And like every other strand of Afghan society, there are no female drivers. I'm assured by the Taliban that women are allowed to drive here, and citizens I ask say there are some women behind the wheel, but I just can't see any.
I do look, peering into cars, searching for the tell-tale signs of the headscarf, but I don't see any. I'm not an expert by any means. I've only been here a number of days and, to be fair, I wouldn't rush to test my driving skills on Kabul's streets - it's hairy enough being a passenger. But it feels very much like a man's world.
The majority of the people on the streets are male, the drivers seem exclusively male, the shops seem to be populated by male staff and speaking of shops, well they all appear to cater for... You guessed it - men!
When I go to the photo shop to get visa pictures developed, I notice that all the display photographs are of men. There is the odd woman in a mock family portrait but, generally speaking, this society is one devoid of women.
Even the advertising hoardings here are male. The few that I see are clearly aimed at and feature men. There is one for weight loss with the same man posing for 'before' and ‘after’ photos. Another, evidently for a phone company, depicts a man chatting animatedly into his handset. The only advertisement that I see which doesn't have a man as its central character has a boy instead.
I do see a handful of shops selling women's fashions and I spot one hairdresser with the tell-tale faded posters of female models posing with coiffured hair. I'm sure there must be more that I don't see, but they are most definitely not prevalent, and I guess it makes sense, because why cater for a customer that just isn’t there? This is not a criticism of women who want to wear the burka, but it should be their choice - to have bodily autonomy and freedom of expression.
I worry about the psychological impact that living in Afghanistan must have on women. This is something I hadn't considered before I came here. On the final leg of the journey, I caught a plane with my cameraman, Mark Ronaghan, and two men from UNICEF from Dubai to Kabul. Sitting in the terminal beforehand, I hadn't noticed that all the other passengers were almost exclusively male. I hadn't thought to look, to be honest.

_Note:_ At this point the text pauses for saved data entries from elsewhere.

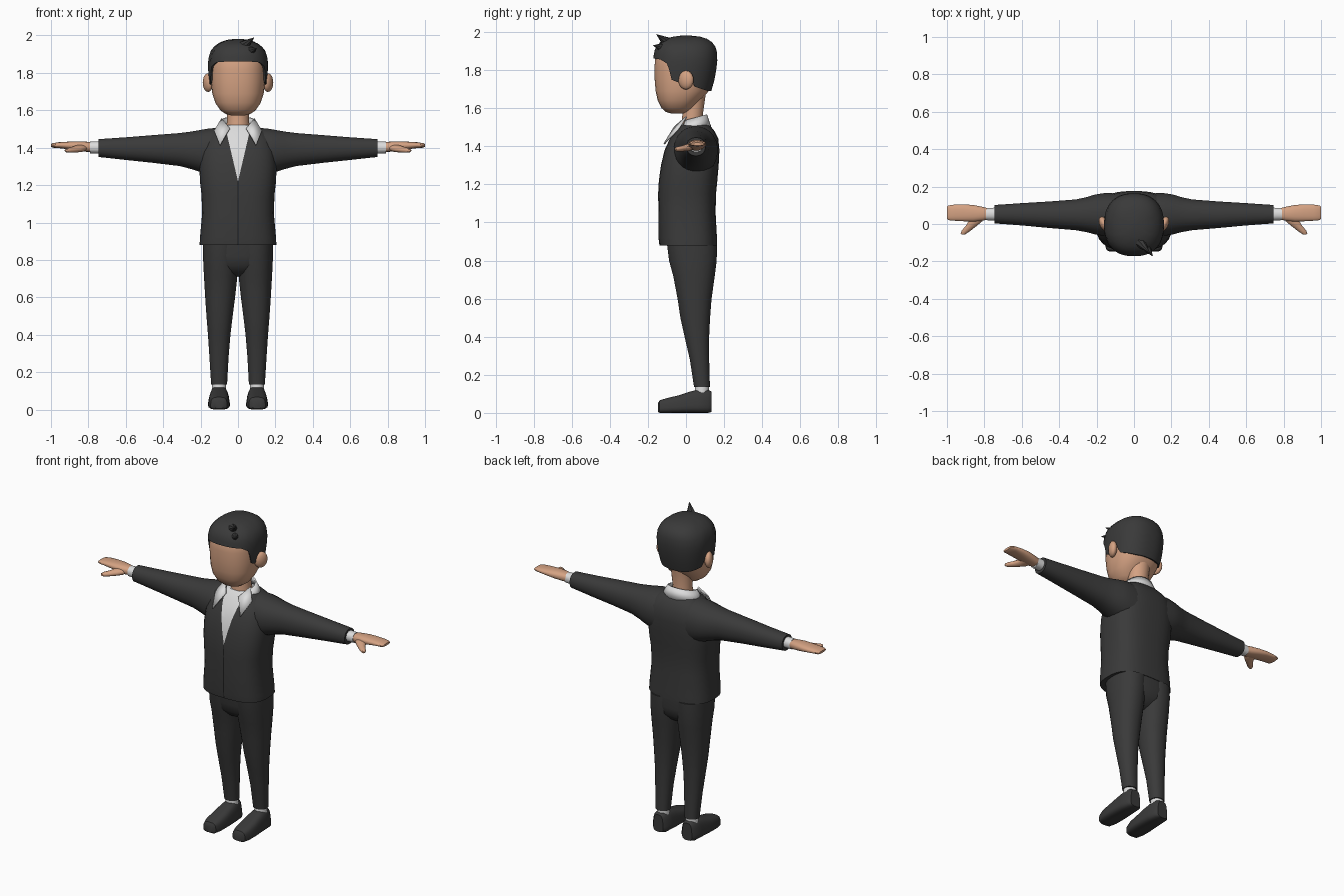
import bpy, bmesh, math
from mathutils import Vector


def material(name, rgb):
    m = bpy.data.materials.new(name)
    m.diffuse_color = (*rgb, 1)
    return m


suit = material("charcoal cloth", (0.042, 0.042, 0.042))
seam = material("black seam", (0.012, 0.012, 0.012))
white = material("white shirt", (0.72, 0.72, 0.72))
skin = material("skin", (0.66, 0.36, 0.225))


def finish(name, bm, mats, mirror=False):
    bmesh.ops.recalc_face_normals(bm, faces=bm.faces)
    me = bpy.data.meshes.new(name)
    bm.to_mesh(me)
    bm.free()
    for m in mats:
        me.materials.append(m)
    ob = bpy.data.objects.new(name, me)
    bpy.context.collection.objects.link(ob)
    if mirror:
        ob.modifiers.new("mirror", "MIRROR")
    return ob


def oval(a0, a1, b0, b1, ang, p):
    """Point on a rounded box section."""
    c, s = math.cos(ang), math.sin(ang)
    return ((a0 + a1) / 2 + (a1 - a0) / 2 * math.copysign(abs(c) ** (2 / p), c),
            (b0 + b1) / 2 + (b1 - b0) / 2 * math.copysign(abs(s) ** (2 / p), s))


def skin_rings(rings, cap=True):
    """Join rings of points into a tube."""
    bm = bmesh.new()
    vs = [[bm.verts.new(c) for c in r] for r in rings]
    n = len(vs[0])
    for r, q in zip(vs, vs[1:]):
        for i in range(n):
            bm.faces.new((r[i], r[(i + 1) % n], q[(i + 1) % n], q[i]))
    if cap:
        bm.faces.new(vs[0])
        bm.faces.new(vs[-1])
    return bm


def loft(axis, rings, n=24, p=2.4):
    """Each ring is (position on axis, a0, a1, b0, b1)."""
    put = {"z": lambda t, a, b: (a, b, t),
           "x": lambda t, a, b: (t, a, b),
           "y": lambda t, a, b: (a, t, b)}[axis]
    return skin_rings([[put(t, *oval(*e, 2 * math.pi * (i + 0.5) / n, p))
                        for i in range(n)] for t, *e in rings])


def both(rows):
    """Symmetric rows (z, half width, y0, y1) to rings."""
    return [(z, -h, h, a, b) for z, h, a, b in rows]


# jacket body, with the shirt opening and front seam cut into it
bm = loft("z", both([
    (0.88, 0.206, -0.14, 0.163), (0.92, 0.204, -0.145, 0.163), (1.05, 0.192, -0.145, 0.156),
    (1.15, 0.196, -0.147, 0.158), (1.22, 0.204, -0.143, 0.165), (1.30, 0.207, -0.132, 0.172),
    (1.38, 0.202, -0.113, 0.176), (1.44, 0.185, -0.085, 0.170), (1.48, 0.155, -0.058, 0.150),
    (1.505, 0.120, -0.04, 0.130), (1.52, 0.085, -0.025, 0.105)]), n=32, p=2.8)
SLOPE, TIP = 0.235, 1.22
planes = [((s * 0.0025, 0, 0), (1, 0, 0)) for s in (-1, 1)]
planes += [((0, 0, TIP), (s, 0, SLOPE)) for s in (-1, 1)]
for co, no in planes:
    front = [f for f in bm.faces if f.calc_center_median().y < 0 and len(f.verts) < 9]
    geom = set(front) | {e for f in front for e in f.edges} | {v for f in front for v in f.verts}
    bmesh.ops.bisect_plane(bm, geom=list(geom), plane_co=co, plane_no=no)
for f in bm.faces:
    c = f.calc_center_median()
    if c.z > 1.515 or (c.y < 0 and c.z > TIP and abs(c.x) < (c.z - TIP) * SLOPE):
        f.material_index = 1
    elif abs(c.x) < 0.0025 and c.y < -0.05 and c.z > 0.885:
        f.material_index = 2
finish("jacket_body", bm, [suit, white, seam])

# sleeves, cuffs and hands
finish("sleeve", loft("x", [
    (0.10, -0.06, 0.165, 1.24, 1.508), (0.16, -0.064, 0.166, 1.255, 1.503),
    (0.21, -0.056, 0.158, 1.272, 1.494), (0.25, -0.045, 0.145, 1.285, 1.487),
    (0.31, -0.034, 0.132, 1.301, 1.479), (0.45, -0.022, 0.121, 1.318, 1.468),
    (0.60, -0.008, 0.112, 1.334, 1.456), (0.745, 0.003, 0.102, 1.350, 1.446)], p=2.2),
    [suit], True)
finish("shirt_cuff", loft("x", [(0.72, 0.018, 0.088, 1.368, 1.434),
                                (0.79, 0.020, 0.086, 1.370, 1.432)], p=2.2), [white], True)
finish("hand", loft("x", [
    (0.77, 0.028, 0.082, 1.378, 1.426), (0.81, 0.017, 0.092, 1.378, 1.432),
    (0.86, 0.012, 0.102, 1.384, 1.434), (0.91, 0.014, 0.106, 1.392, 1.432),
    (0.96, 0.017, 0.104, 1.398, 1.429), (0.99, 0.020, 0.100, 1.400, 1.424),
    (1.00, 0.026, 0.094, 1.405, 1.419)], n=18), [skin], True)
finish("thumb", loft("y", [
    (0.045, 0.80, 0.88, 1.385, 1.415), (0.015, 0.81, 0.885, 1.376, 1.415),
    (-0.01, 0.84, 0.90, 1.374, 1.407), (-0.035, 0.872, 0.922, 1.373, 1.400),
    (-0.05, 0.893, 0.927, 1.374, 1.396), (-0.057, 0.905, 0.922, 1.378, 1.392)], n=14, p=2),
    [skin], True)

# trousers
finish("trouser_hips", loft("z", both([
    (0.90, 0.186, -0.10, 0.160), (0.82, 0.185, -0.092, 0.160), (0.77, 0.165, -0.08, 0.150),
    (0.73, 0.11, -0.045, 0.115), (0.71, 0.05, 0.0, 0.08)]), p=2.6), [suit])
finish("trouser_leg", loft("z", [
    (0.88, -0.01, 0.187, -0.10, 0.164), (0.80, -0.004, 0.187, -0.09, 0.162),
    (0.72, 0.002, 0.183, -0.068, 0.152), (0.60, 0.015, 0.176, -0.045, 0.135),
    (0.50, 0.028, 0.169, -0.030, 0.127), (0.40, 0.040, 0.161, -0.008, 0.122),
    (0.28, 0.050, 0.153, 0.020, 0.122), (0.135, 0.058, 0.144, 0.042, 0.126)], p=2.2),
    [suit], True)

# socks and shoes
finish("sock", loft("z", [(0.08, 0.062, 0.14, 0.045, 0.120),
                          (0.142, 0.064, 0.138, 0.048, 0.120)], p=2), [white], True)
bm = loft("y", [
    (-0.148, 0.072, 0.132, 0.006, 0.050), (-0.138, 0.055, 0.150, 0, 0.066),
    (-0.10, 0.042, 0.163, 0, 0.078), (-0.04, 0.038, 0.166, 0, 0.092),
    (0.02, 0.038, 0.164, 0, 0.112), (0.06, 0.040, 0.162, 0, 0.122),
    (0.115, 0.044, 0.158, 0, 0.122), (0.134, 0.062, 0.140, 0.004, 0.112)], p=3.4)
for v in bm.verts:
    v.co.x += (0.101 - v.co.x) * 0.3 * v.co.z / 0.12
finish("shoe", bm, [suit], True)

# neck, head and ears
finish("neck", loft("z", both([(1.48, 0.066, -0.03, 0.10), (1.56, 0.058, -0.02, 0.088),
                               (1.68, 0.066, -0.02, 0.105)]), p=2), [skin])
finish("head", loft("z", both([
    (1.572, 0.035, -0.075, -0.01), (1.580, 0.066, -0.105, 0.015), (1.600, 0.095, -0.128, 0.04),
    (1.640, 0.122, -0.149, 0.075), (1.690, 0.138, -0.160, 0.120), (1.750, 0.145, -0.165, 0.140),
    (1.820, 0.147, -0.166, 0.150), (1.880, 0.143, -0.160, 0.150), (1.930, 0.115, -0.130, 0.12),
    (1.955, 0.06, -0.07, 0.07)]), n=32, p=2.35), [skin])
bm = bmesh.new()
bmesh.ops.create_uvsphere(bm, u_segments=16, v_segments=10, radius=1)
for v in bm.verts:
    v.co = Vector((0.160 + 0.026 * v.co.x + 0.012 * v.co.y,
                   0.0 + 0.040 * v.co.y, 1.748 + 0.050 * v.co.z))
finish("ear", bm, [skin], True)


def lerp_rows(rows, t):
    """Linear lookup in rows sorted by their first value."""
    t = min(max(t, rows[0][0]), rows[-1][0])
    for a, b in zip(rows, rows[1:]):
        if t <= b[0]:
            k = (t - a[0]) / (b[0] - a[0])
            return [u + (w - u) * k for u, w in zip(a[1:], b[1:])]


# hair cap: each strip runs from the hairline up to the crown
hair = [(1.68, 0.142, -0.166, 0.130), (1.75, 0.154, -0.172, 0.150), (1.82, 0.160, -0.174, 0.162),
        (1.87, 0.160, -0.172, 0.166), (1.915, 0.148, -0.162, 0.160), (1.945, 0.124, -0.138, 0.140),
        (1.965, 0.094, -0.104, 0.110), (1.977, 0.056, -0.064, 0.07), (1.982, 0.012, -0.02, 0.02)]
hairline = [(-0.18, 1.862), (-0.135, 1.856), (-0.095, 1.83), (-0.075, 1.75), (-0.035, 1.735),
            (-0.015, 1.78), (0.03, 1.77), (0.05, 1.715), (0.14, 1.69)]


def hair_point(ang, z, inset=1.0):
    h, a, b = lerp_rows(hair, z)
    x, y = oval(-h, h, a, b, ang, 2.35)
    return (x * inset, y * inset, z)


N = 64
angles = [2 * math.pi * (i + 0.5) / N for i in range(N)]
roots = [lerp_rows(hairline, hair_point(a, 1.80)[1])[0] for a in angles]
rings = [[hair_point(a, r + 0.004, 0.9) for a, r in zip(angles, roots)]]
for k in (0, 0.2, 0.4, 0.55, 0.7, 0.8, 0.88, 0.94, 0.98, 1):
    rings.append([hair_point(a, r + (1.982 - r) * k) for a, r in zip(angles, roots)])
finish("hair", skin_rings(rings), [suit])

# tufts at the fringe
for i, (base, tip, rad) in enumerate([((0.02, -0.085, 1.935), (0.085, -0.155, 1.988), 0.036),
                                      ((0.06, -0.115, 1.915), (0.10, -0.172, 1.930), 0.030)]):
    bm = bmesh.new()
    bmesh.ops.create_cone(bm, cap_ends=True, segments=8, radius1=rad, radius2=0.001, depth=1)
    b, d = Vector(base), Vector(tip) - Vector(base)
    q = d.to_track_quat("Z", "Y")
    for v in bm.verts:
        v.co = b + q @ Vector((v.co.x, v.co.y, (v.co.z + 0.5) * d.length))
    finish(f"hair_tuft_{i + 1}", bm, [suit])

# collar band, open at the front
bm = bmesh.new()
prev = None
for i in range(21):
    a = math.radians(-125 + 12.5 * i)
    s, c = math.sin(a), math.cos(a)
    drop = 0.02 * (1 - c)
    pair = [bm.verts.new((0.088 * s, 0.036 + 0.074 * c, 1.568 - drop)),
            bm.verts.new((0.125 * s, 0.034 + 0.098 * c, 1.505 - drop * 0.7))]
    if prev:
        bm.faces.new((prev[0], pair[0], pair[1], prev[1]))
    prev = pair
ob = finish("collar_band", bm, [white])
ob.modifiers.new("thickness", "SOLIDIFY").thickness = 0.008

# pointed collar flaps
bm = bmesh.new()
A, B, C, D = [bm.verts.new(p) for p in ((0.088, 0.0, 1.558), (0.045, -0.062, 1.505),
                                        (0.098, -0.118, 1.415), (0.128, -0.045, 1.492))]
bm.faces.new((A, B, D))
bm.faces.new((B, C, D))
ob = finish("collar_flap", bm, [white], True)
ob.modifiers.new("thickness", "SOLIDIFY").thickness = 0.008

# smooth shading with sharp rims kept
for ob in bpy.context.collection.objects:
    ob.select_set(True)
    bpy.context.view_layer.objects.active = ob
bpy.ops.object.shade_smooth_by_angle(angle=math.radians(40))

When it came close to our departure time, I joined the back of the crowd congregating at the departure gate. Almost immediately I felt uncomfortable, becoming conscious of the quizzical glares in my direction. Clearly, I had breached some cultural etiquette which I was completely unaware of. I felt the hostility of the crowd of men and slunk back to my seat, joining the handful of Western women who would take their places when everyone else had boarded.
The feeling of being 'less than' in that unpleasant, novel experience might be fleeting. I can, after all, return to the relative normality of the West. But for some women in Afghanistan, the warped message that their society is sending them could begin to feel like the truth.
And they do not see that the real question is why it wants them to feel that way.